The final belief is to believe in a fiction, which you know to be a fiction, there being nothing else. The exquisite truth is to know that it is a fiction and you believe it willingly. (Stevens, Opus Posthumous, p. 163)
It's nearly sixty years since William Empson talked about the multiple meaning (polysemy) of grammatical structure and labelled it 'ambiguity' (Empson, 1930). There has been, and continues to be, a great deal of formal analysis associated with the description of such ambiguities, which has tended to throw into the shadows, in some linguistic and literary circles, one of the 'machinations of ambiguity' that Empson held dearest: the ambiguity constructed by readers when they are unable to fore-ground one particular meaning in a text as being of more value or significance than another. When applied to text analysis, the result is an analysis that doesn't just take notice of multiple meanings, it actively looks for, and expects to find, more than one meaning, more than one reading. In these circumstances, analysing text becomes quite a different activity from analysing text for the, single, determined meaning (see Bennett, 1987; Eagleton et al., 1984; Felperin, 1985 for discussions of this).

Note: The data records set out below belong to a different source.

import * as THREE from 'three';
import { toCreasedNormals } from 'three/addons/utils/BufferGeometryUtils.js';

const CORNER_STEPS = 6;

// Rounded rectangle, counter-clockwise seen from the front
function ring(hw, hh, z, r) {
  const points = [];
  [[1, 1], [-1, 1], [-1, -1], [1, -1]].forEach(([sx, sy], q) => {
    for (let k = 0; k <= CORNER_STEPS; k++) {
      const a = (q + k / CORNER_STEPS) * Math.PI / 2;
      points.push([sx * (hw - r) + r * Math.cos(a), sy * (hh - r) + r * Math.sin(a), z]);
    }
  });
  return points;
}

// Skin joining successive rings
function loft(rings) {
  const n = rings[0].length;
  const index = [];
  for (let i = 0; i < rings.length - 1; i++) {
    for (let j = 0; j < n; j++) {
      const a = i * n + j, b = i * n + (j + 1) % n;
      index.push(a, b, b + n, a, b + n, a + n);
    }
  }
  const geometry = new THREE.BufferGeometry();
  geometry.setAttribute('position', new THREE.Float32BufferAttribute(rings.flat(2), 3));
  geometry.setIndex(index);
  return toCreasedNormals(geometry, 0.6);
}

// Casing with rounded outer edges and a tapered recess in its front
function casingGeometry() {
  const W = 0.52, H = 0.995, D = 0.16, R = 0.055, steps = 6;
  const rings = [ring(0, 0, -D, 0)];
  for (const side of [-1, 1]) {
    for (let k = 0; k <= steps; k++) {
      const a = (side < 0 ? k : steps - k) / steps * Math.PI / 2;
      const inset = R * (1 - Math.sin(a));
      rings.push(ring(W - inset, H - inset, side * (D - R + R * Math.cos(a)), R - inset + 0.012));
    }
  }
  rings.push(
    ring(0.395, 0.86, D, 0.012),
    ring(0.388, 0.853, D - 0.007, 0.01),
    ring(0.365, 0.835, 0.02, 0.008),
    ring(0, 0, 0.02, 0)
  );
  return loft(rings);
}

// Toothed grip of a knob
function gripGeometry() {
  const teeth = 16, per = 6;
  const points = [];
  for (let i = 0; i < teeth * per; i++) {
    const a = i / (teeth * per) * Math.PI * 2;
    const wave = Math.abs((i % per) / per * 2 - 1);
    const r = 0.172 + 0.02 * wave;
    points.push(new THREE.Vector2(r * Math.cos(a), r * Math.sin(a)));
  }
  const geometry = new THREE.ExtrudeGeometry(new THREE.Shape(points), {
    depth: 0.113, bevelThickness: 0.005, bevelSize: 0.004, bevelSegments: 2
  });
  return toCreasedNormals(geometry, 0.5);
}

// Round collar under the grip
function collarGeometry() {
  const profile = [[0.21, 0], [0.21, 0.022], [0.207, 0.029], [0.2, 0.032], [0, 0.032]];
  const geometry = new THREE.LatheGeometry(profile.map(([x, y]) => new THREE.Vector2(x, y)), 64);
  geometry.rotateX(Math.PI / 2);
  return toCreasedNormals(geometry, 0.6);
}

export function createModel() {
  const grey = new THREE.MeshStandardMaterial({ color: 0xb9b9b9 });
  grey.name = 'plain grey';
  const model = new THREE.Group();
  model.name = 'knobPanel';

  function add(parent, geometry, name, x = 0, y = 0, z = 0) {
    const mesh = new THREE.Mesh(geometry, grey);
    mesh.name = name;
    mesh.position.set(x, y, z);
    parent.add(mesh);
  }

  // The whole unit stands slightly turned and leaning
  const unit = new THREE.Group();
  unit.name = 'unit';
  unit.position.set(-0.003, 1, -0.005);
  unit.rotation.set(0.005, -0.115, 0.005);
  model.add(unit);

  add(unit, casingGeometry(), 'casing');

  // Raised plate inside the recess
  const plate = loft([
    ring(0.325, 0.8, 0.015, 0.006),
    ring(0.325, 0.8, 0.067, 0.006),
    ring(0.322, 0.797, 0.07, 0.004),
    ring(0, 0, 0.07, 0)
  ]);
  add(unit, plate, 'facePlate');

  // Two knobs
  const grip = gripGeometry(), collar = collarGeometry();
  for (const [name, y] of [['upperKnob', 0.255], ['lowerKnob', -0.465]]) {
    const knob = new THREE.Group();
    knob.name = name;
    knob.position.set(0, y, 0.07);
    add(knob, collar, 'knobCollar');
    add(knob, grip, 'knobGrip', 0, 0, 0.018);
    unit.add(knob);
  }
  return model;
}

This is because the theory of language that is behind it argues for considerably more 'play' and freedom in the way that language means. That 'play' doesn't just happen; rather, it is recognized because the theory of language recognizes what causes it. Institutions and people cause it. But in many linguistic/ literary theories and practices people and institutional practices, and their potential for disturbing neatly worked out meanings, have been kept as far away as possible from the techniques and theories involved in the analysis of text. The almost single-minded pursuit of scientific status for studies in the humanities is the